On At the Movies, Gene Siskel and Roger Ebert gave the picture "two thumbs down".[13] Siskel said Firewalker was "one of the most derivative films in years, splicing elements of Raiders of the Lost Ark with Romancing the Stone." He went on saying he believed "the movie was probably signed as a deal one month after the grosses started coming in for Romancing, and that was where the creativity stopped". Ebert said that he "would have tried to make a picture that didn't look like a cheap, watered-down, pale, and uninteresting version of all those other adventure movies". In his print review, Ebert gave Firewalker 1 star out of 4:

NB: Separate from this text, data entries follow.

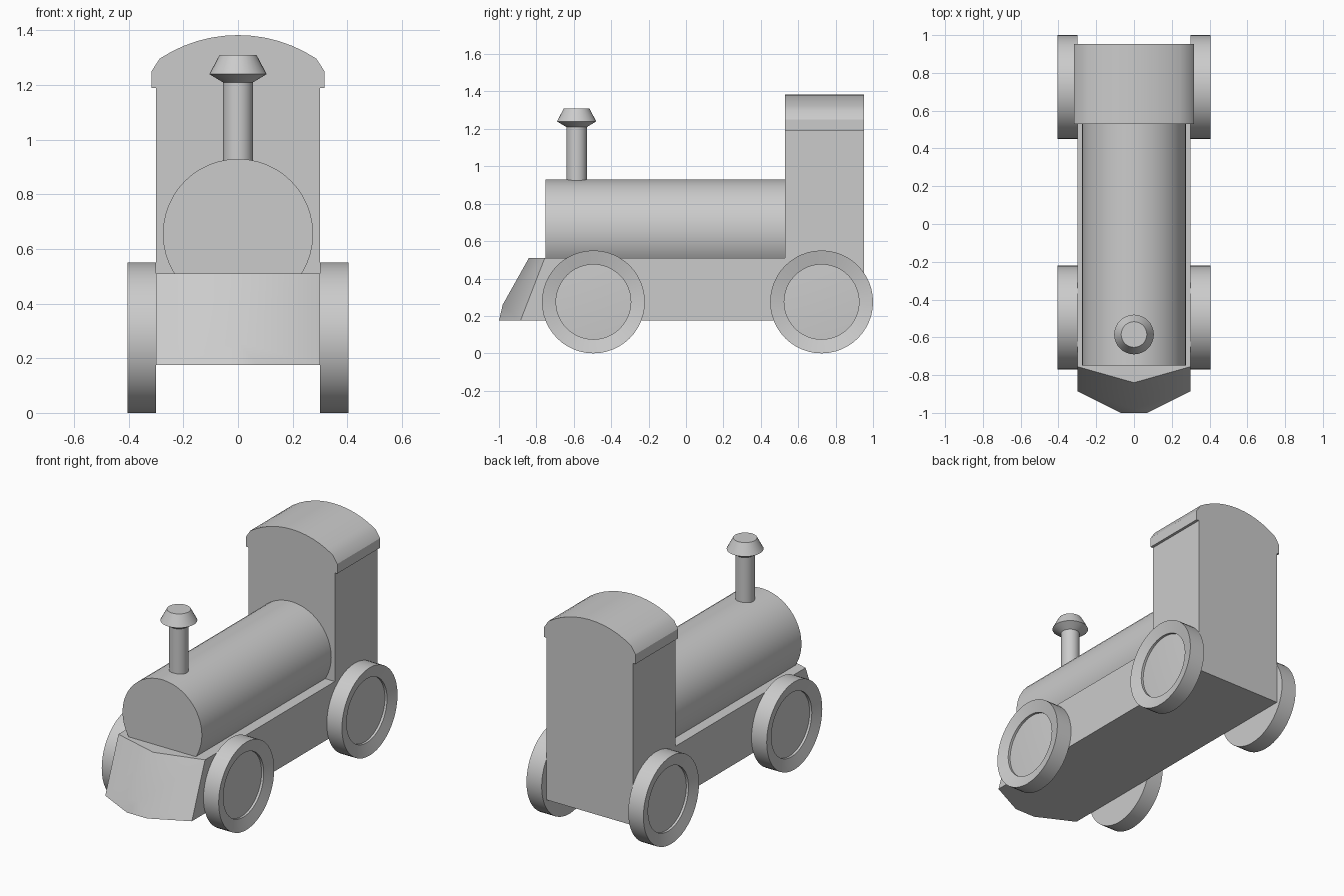
import bpy, bmesh, math
from mathutils import Matrix

cube = bpy.data.objects.get("Cube")
if cube:
    bpy.data.objects.remove(cube, do_unlink=True)

grey = bpy.data.materials.new("plain grey")
grey.use_nodes = True
colour = (0.6, 0.6, 0.6, 1)
grey.diffuse_color = colour
grey.node_tree.nodes["Principled BSDF"].inputs["Base Color"].default_value = colour


def finish(name, bm, angle=30):
    """Turn a bmesh into a named, shaded object."""
    bmesh.ops.recalc_face_normals(bm, faces=bm.faces)
    mesh = bpy.data.meshes.new(name)
    bm.to_mesh(mesh)
    bm.free()
    mesh.materials.append(grey)
    obj = bpy.data.objects.new(name, mesh)
    bpy.context.collection.objects.link(obj)
    bpy.ops.object.select_all(action="DESELECT")
    obj.select_set(True)
    bpy.context.view_layer.objects.active = obj
    bpy.ops.object.shade_smooth_by_angle(angle=math.radians(angle))
    return obj


def extrude_y(name, profile, y0, y1):
    """Extrude an (x, z) outline from y0 to y1."""
    bm = bmesh.new()
    face = bm.faces.new([bm.verts.new((x, y0, z)) for x, z in profile])
    made = bmesh.ops.extrude_face_region(bm, geom=[face])["geom"]
    moved = [v for v in made if isinstance(v, bmesh.types.BMVert)]
    bmesh.ops.translate(bm, verts=moved, vec=(0, y1 - y0, 0))
    return finish(name, bm)


def lathe(name, profile, place, steps=48):
    """Spin a (radius, height) outline around z, then place it."""
    bm = bmesh.new()
    verts = [bm.verts.new((r, 0, h)) for r, h in profile]
    edges = [bm.edges.new(pair) for pair in zip(verts, verts[1:])]
    bmesh.ops.spin(bm, geom=verts + edges, cent=(0, 0, 0), axis=(0, 0, 1),
                   angle=math.tau, steps=steps)
    bmesh.ops.remove_doubles(bm, verts=bm.verts, dist=1e-4)
    bmesh.ops.transform(bm, matrix=place, verts=bm.verts)
    return finish(name, bm)


def mirrored(half):
    """Complete an outline running from the right side to the middle."""
    return half + [(-x, z) for x, z in reversed(half) if x]


# Chassis
W, LOW, DECK = 0.30, 0.175, 0.51
extrude_y("chassis", [(-W, LOW), (W, LOW), (W, DECK), (-W, DECK)], -0.755, 0.953)

# Cab with arched roof and side eaves
arch = [(0.52 * math.sin(a), 0.863 + 0.52 * math.cos(a))
        for a in (math.radians(33.5 * i / 6) for i in range(6, 0, -1))]
half = [(W, DECK), (W, 1.19), (0.317, 1.19), (0.317, 1.25)] + arch + [(0, 1.383)]
extrude_y("cab", mirrored(half), 0.53, 0.953)

# Boiler
lathe("boiler", [(0, 0), (0.275, 0), (0.275, 1.29), (0, 1.29)],
      Matrix.Translation((0, 0.54, 0.655)) @ Matrix.Rotation(math.pi / 2, 4, "X"))

# Chimney with flared cap
lathe("chimney", [(0, 0.85), (0.055, 0.85), (0.055, 1.21), (0.105, 1.24),
                  (0.068, 1.31), (0, 1.31)],
      Matrix.Translation((0, -0.585, 0)), 32)

# Sloping pointed front guard
bm = bmesh.new()
top = [bm.verts.new((x, y, DECK)) for x, y in ((-W, -0.755), (0, -0.84), (W, -0.755))]
low = [bm.verts.new((x, y, LOW))
       for x, y in ((-W, -0.885), (-0.07, -1), (0.07, -1), (W, -0.885))]
tip = bm.verts.new((0, -0.98, 0.26))
back = [bm.verts.new((x, -0.755, LOW)) for x in (-W, W)]
for loop in ([top[0], top[1], top[2]], [top[0], top[1], tip, low[1], low[0]],
             [top[1], top[2], low[3], low[2], tip], [tip, low[1], low[2]],
             [top[0], low[0], back[0]], [top[2], back[1], low[3]],
             [back[0]] + low + [back[1]], [top[0], back[0], back[1], top[2]]):
    bm.faces.new(loop)
finish("front_guard", bm, 60)

# Wheels with a recessed, softly domed disc
wheel = [(0, 0), (0.275, 0), (0.275, 0.105), (0.2, 0.085), (0.2, 0.07),
         (0.1, 0.075), (0, 0.075)]
for end, y in (("front", -0.495), ("rear", 0.725)):
    for side, s in (("left", 1), ("right", -1)):
        lathe(f"{end}_{side}_wheel", wheel,
              Matrix.Translation((s * W, y, 0.275)) @ Matrix.Rotation(s * math.pi / 2, 4, "Y"))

...the movie is a free-form anthology of familiar images from the works of Steven Spielberg, subjected to a new process that we could call discolorization...(the film) lacked the style, witty dialogue and magic of the current adventure movies, as it borrowed its closing images from the Indiana Jones films, but its press notes optimistically claim the picture is "in the tradition" of Romancing the Stone. In literature, it's called plagiarism. In the movies, it's homage.[14]

Vincent Canby of The New York Times called the film "a bargain-basement imitation of such movies as Indiana Jones and the Temple of Doom, Romancing the Stone, et al".[15] Canby also noted Norris's lack of comedic timing as he "stomped on the film's facetious dialogue". TV Guide published a largely negative review, criticizing Norris's "usual wooden" performance, the "appalling" production values and the "flat, uninteresting" writing. The publication also noted Firewalker heavily "borrowing" elements from other, more successful adventure movies, calling it "a retooling of Raiders of the Lost Ark as a buddy picture".[16] A review in Variety said, "Chuck Norris' latest outing for Cannon suffers from boilerplate scripting which sabotages what should have been a compelling buddy pic; not even the estimable Lou Gossett can save this one. Duo moves predictably through a search-for-the-gold yarn that is devoid of suspense."[17]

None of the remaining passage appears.